Stored data entries
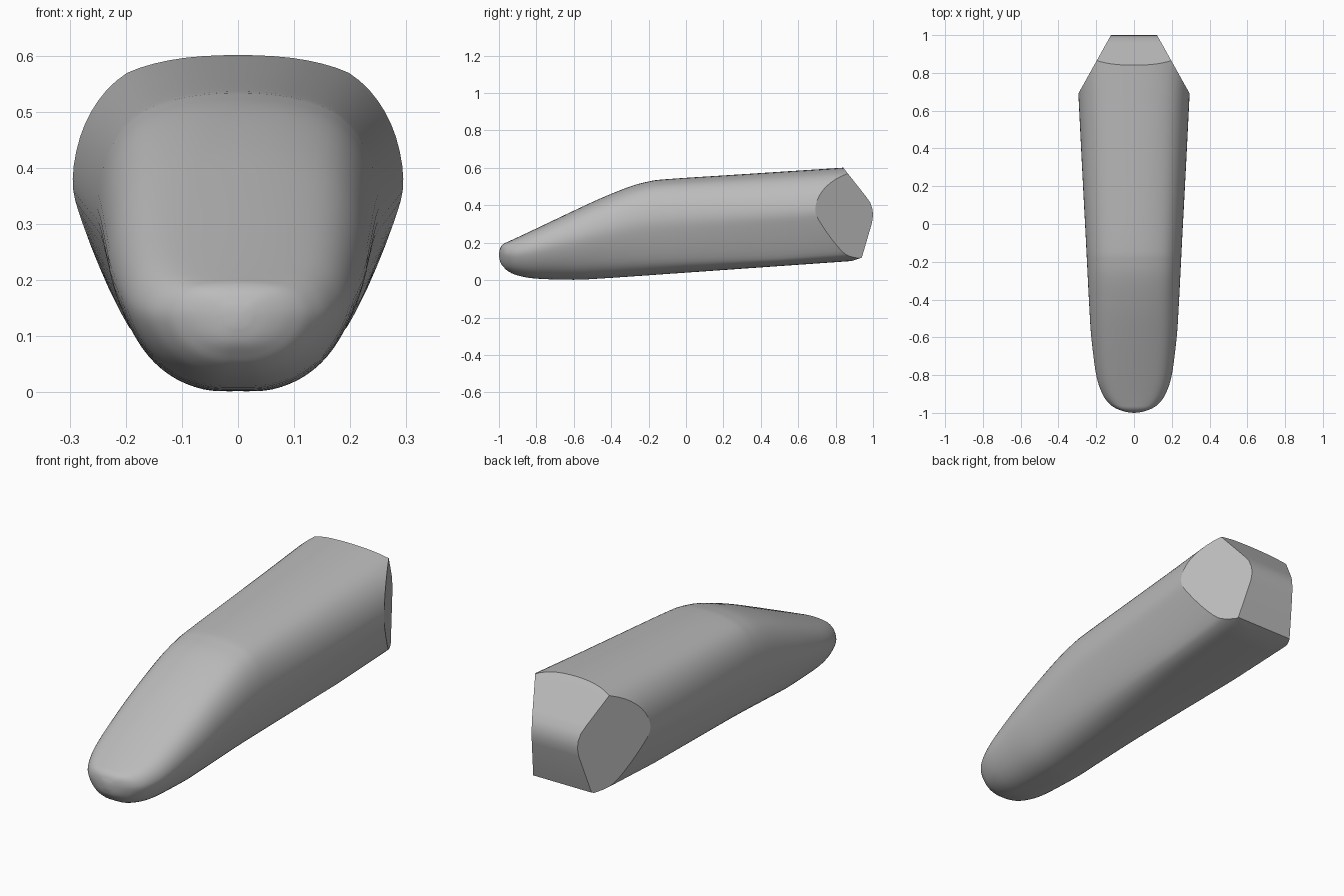
import bpy, bmesh, math
from mathutils import Vector

old = bpy.data.objects.get("Cube")
if old:
    bpy.data.objects.remove(old, do_unlink=True)

mat = bpy.data.materials.new("plain_grey")
mat.use_nodes = True
GREY = (0.5, 0.5, 0.5, 1)
mat.diffuse_color = GREY
mat.node_tree.nodes["Principled BSDF"].inputs["Base Color"].default_value = GREY

# Stations along the body: y, bottom z, top z, half width
STATIONS = [
    (-0.998, 0.115, 0.155, 0.025), (-0.99, 0.09, 0.178, 0.06),
    (-0.975, 0.07, 0.194, 0.098), (-0.95, 0.047, 0.206, 0.132),
    (-0.9, 0.025, 0.229, 0.167), (-0.8, 0.008, 0.276, 0.2),
    (-0.6, 0.002, 0.371, 0.226), (-0.45, 0.009, 0.44, 0.236),
    (-0.3, 0.019, 0.5, 0.244), (-0.2, 0.026, 0.527, 0.249),
    (-0.1, 0.033, 0.54, 0.254), (0.3, 0.061, 0.566, 0.275),
    (0.7, 0.089, 0.592, 0.295), (1.1, 0.117, 0.618, 0.314)]

# Half cross-sections, bottom centre to top centre, in unit width and height
NOSE = [(0, 0), (0.27, 0.01), (0.53, 0.08), (0.75, 0.21), (0.92, 0.4),
        (1, 0.6), (0.93, 0.79), (0.74, 0.92), (0.42, 0.98), (0, 1)]
TAIL = [(0, 0), (0.34, 0.005), (0.58, 0.035), (0.72, 0.12), (0.93, 0.41),
        (1, 0.58), (0.92, 0.77), (0.72, 0.91), (0.41, 0.98), (0, 1)]


def spline(points, before, after, steps):
    """Catmull-Rom curve through points with given outer neighbours."""
    p = [Vector(q) for q in [before] + points + [after]]
    out = []
    for a, b, c, d in zip(p, p[1:], p[2:], p[3:]):
        for i in range(steps):
            t = i / steps
            out.append(0.5 * (2 * b + (c - a) * t + (2 * a - 5 * b + 4 * c - d) * t * t
                              + (3 * b - a - 3 * c + d) * t ** 3))
    return out + [p[-2]]


def ring(blend):
    """Closed unit outline between the nose and tail sections."""
    pts = [tuple(Vector(a).lerp(Vector(b), blend)) for a, b in zip(NOSE, TAIL)]
    half = spline(pts, (-pts[1][0], pts[1][1]), (-pts[-2][0], pts[-2][1]), 4)
    return half + [Vector((-q.x, q.y)) for q in half[-2:0:-1]]


# Lofted body
bm = bmesh.new()
loops = []
for y, low, high, width in spline(STATIONS, STATIONS[0], STATIONS[-1], 4):
    blend = min(max((y + 0.7) / 1.2, 0), 1)
    loops.append([bm.verts.new((q.x * width, y, low + q.y * (high - low)))
                  for q in ring(blend)])
for a, b in zip(loops, loops[1:]):
    for i in range(len(a)):
        j = (i + 1) % len(a)
        bm.faces.new((a[i], a[j], b[j], b[i]))
tip = bm.verts.new((0, -1, 0.136))
for i in range(len(loops[0])):
    bm.faces.new((tip, loops[0][(i + 1) % len(loops[0])], loops[0][i]))
bm.faces.new(loops[-1])
bmesh.ops.recalc_face_normals(bm, faces=bm.faces[:])


def slice_off(point, normal):
    """Cut away everything beyond a plane and close the cut."""
    res = bmesh.ops.bisect_plane(
        bm, geom=bm.verts[:] + bm.edges[:] + bm.faces[:], dist=1e-6,
        plane_co=point, plane_no=normal, clear_outer=True)
    edges = [e for e in res["geom_cut"] if isinstance(e, bmesh.types.BMEdge)]
    bmesh.ops.holes_fill(bm, edges=edges, sides=0)


# Curved back end: one cut for each segment of its side outline
BACK = [(0.84, 0.602), (0.96, 0.45), (0.985, 0.415), (0.997, 0.38), (1, 0.345),
        (0.994, 0.305), (0.94, 0.12), (0.88, 0.1)]
for (y0, z0), (y1, z1) in zip(BACK, BACK[1:]):
    slice_off((0, y0, z0), Vector((0, z0 - z1, y1 - y0)).normalized())

# Slanted corners on both sides of the back end
for side in (-1, 1):
    slice_off((side * 0.122, 1, 0), Vector((side * 0.31, 0.173, 0)).normalized())

bmesh.ops.recalc_face_normals(bm, faces=bm.faces[:])
mesh = bpy.data.meshes.new("body")
bm.to_mesh(mesh)
bm.free()
mesh.materials.append(mat)
body = bpy.data.objects.new("body", mesh)
bpy.context.collection.objects.link(body)
bpy.context.view_layer.objects.active = body
body.select_set(True)
bpy.ops.object.shade_smooth_by_angle(angle=math.radians(29))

The task: Since the copy should hold text only, set down each record exactly and leave the pictures out.

Your response:
import bpy, bmesh, math
from mathutils import Vector

old = bpy.data.objects.get("Cube")
if old:
    bpy.data.objects.remove(old, do_unlink=True)

mat = bpy.data.materials.new("plain_grey")
mat.use_nodes = True
GREY = (0.5, 0.5, 0.5, 1)
mat.diffuse_color = GREY
mat.node_tree.nodes["Principled BSDF"].inputs["Base Color"].default_value = GREY

# Stations along the body: y, bottom z, top z, half width
STATIONS = [
    (-0.998, 0.115, 0.155, 0.025), (-0.99, 0.09, 0.178, 0.06),
    (-0.975, 0.07, 0.194, 0.098), (-0.95, 0.047, 0.206, 0.132),
    (-0.9, 0.025, 0.229, 0.167), (-0.8, 0.008, 0.276, 0.2),
    (-0.6, 0.002, 0.371, 0.226), (-0.45, 0.009, 0.44, 0.236),
    (-0.3, 0.019, 0.5, 0.244), (-0.2, 0.026, 0.527, 0.249),
    (-0.1, 0.033, 0.54, 0.254), (0.3, 0.061, 0.566, 0.275),
    (0.7, 0.089, 0.592, 0.295), (1.1, 0.117, 0.618, 0.314)]

# Half cross-sections, bottom centre to top centre, in unit width and height
NOSE = [(0, 0), (0.27, 0.01), (0.53, 0.08), (0.75, 0.21), (0.92, 0.4),
        (1, 0.6), (0.93, 0.79), (0.74, 0.92), (0.42, 0.98), (0, 1)]
TAIL = [(0, 0), (0.34, 0.005), (0.58, 0.035), (0.72, 0.12), (0.93, 0.41),
        (1, 0.58), (0.92, 0.77), (0.72, 0.91), (0.41, 0.98), (0, 1)]


def spline(points, before, after, steps):
    """Catmull-Rom curve through points with given outer neighbours."""
    p = [Vector(q) for q in [before] + points + [after]]
    out = []
    for a, b, c, d in zip(p, p[1:], p[2:], p[3:]):
        for i in range(steps):
            t = i / steps
            out.append(0.5 * (2 * b + (c - a) * t + (2 * a - 5 * b + 4 * c - d) * t * t
                              + (3 * b - a - 3 * c + d) * t ** 3))
    return out + [p[-2]]


def ring(blend):
    """Closed unit outline between the nose and tail sections."""
    pts = [tuple(Vector(a).lerp(Vector(b), blend)) for a, b in zip(NOSE, TAIL)]
    half = spline(pts, (-pts[1][0], pts[1][1]), (-pts[-2][0], pts[-2][1]), 4)
    return half + [Vector((-q.x, q.y)) for q in half[-2:0:-1]]


# Lofted body
bm = bmesh.new()
loops = []
for y, low, high, width in spline(STATIONS, STATIONS[0], STATIONS[-1], 4):
    blend = min(max((y + 0.7) / 1.2, 0), 1)
    loops.append([bm.verts.new((q.x * width, y, low + q.y * (high - low)))
                  for q in ring(blend)])
for a, b in zip(loops, loops[1:]):
    for i in range(len(a)):
        j = (i + 1) % len(a)
        bm.faces.new((a[i], a[j], b[j], b[i]))
tip = bm.verts.new((0, -1, 0.136))
for i in range(len(loops[0])):
    bm.faces.new((tip, loops[0][(i + 1) % len(loops[0])], loops[0][i]))
bm.faces.new(loops[-1])
bmesh.ops.recalc_face_normals(bm, faces=bm.faces[:])


def slice_off(point, normal):
    """Cut away everything beyond a plane and close the cut."""
    res = bmesh.ops.bisect_plane(
        bm, geom=bm.verts[:] + bm.edges[:] + bm.faces[:], dist=1e-6,
        plane_co=point, plane_no=normal, clear_outer=True)
    edges = [e for e in res["geom_cut"] if isinstance(e, bmesh.types.BMEdge)]
    bmesh.ops.holes_fill(bm, edges=edges, sides=0)


# Curved back end: one cut for each segment of its side outline
BACK = [(0.84, 0.602), (0.96, 0.45), (0.985, 0.415), (0.997, 0.38), (1, 0.345),
        (0.994, 0.305), (0.94, 0.12), (0.88, 0.1)]
for (y0, z0), (y1, z1) in zip(BACK, BACK[1:]):
    slice_off((0, y0, z0), Vector((0, z0 - z1, y1 - y0)).normalized())

# Slanted corners on both sides of the back end
for side in (-1, 1):
    slice_off((side * 0.122, 1, 0), Vector((side * 0.31, 0.173, 0)).normalized())

bmesh.ops.recalc_face_normals(bm, faces=bm.faces[:])
mesh = bpy.data.meshes.new("body")
bm.to_mesh(mesh)
bm.free()
mesh.materials.append(mat)
body = bpy.data.objects.new("body", mesh)
bpy.context.collection.objects.link(body)
bpy.context.view_layer.objects.active = body
body.select_set(True)
bpy.ops.object.shade_smooth_by_angle(angle=math.radians(29))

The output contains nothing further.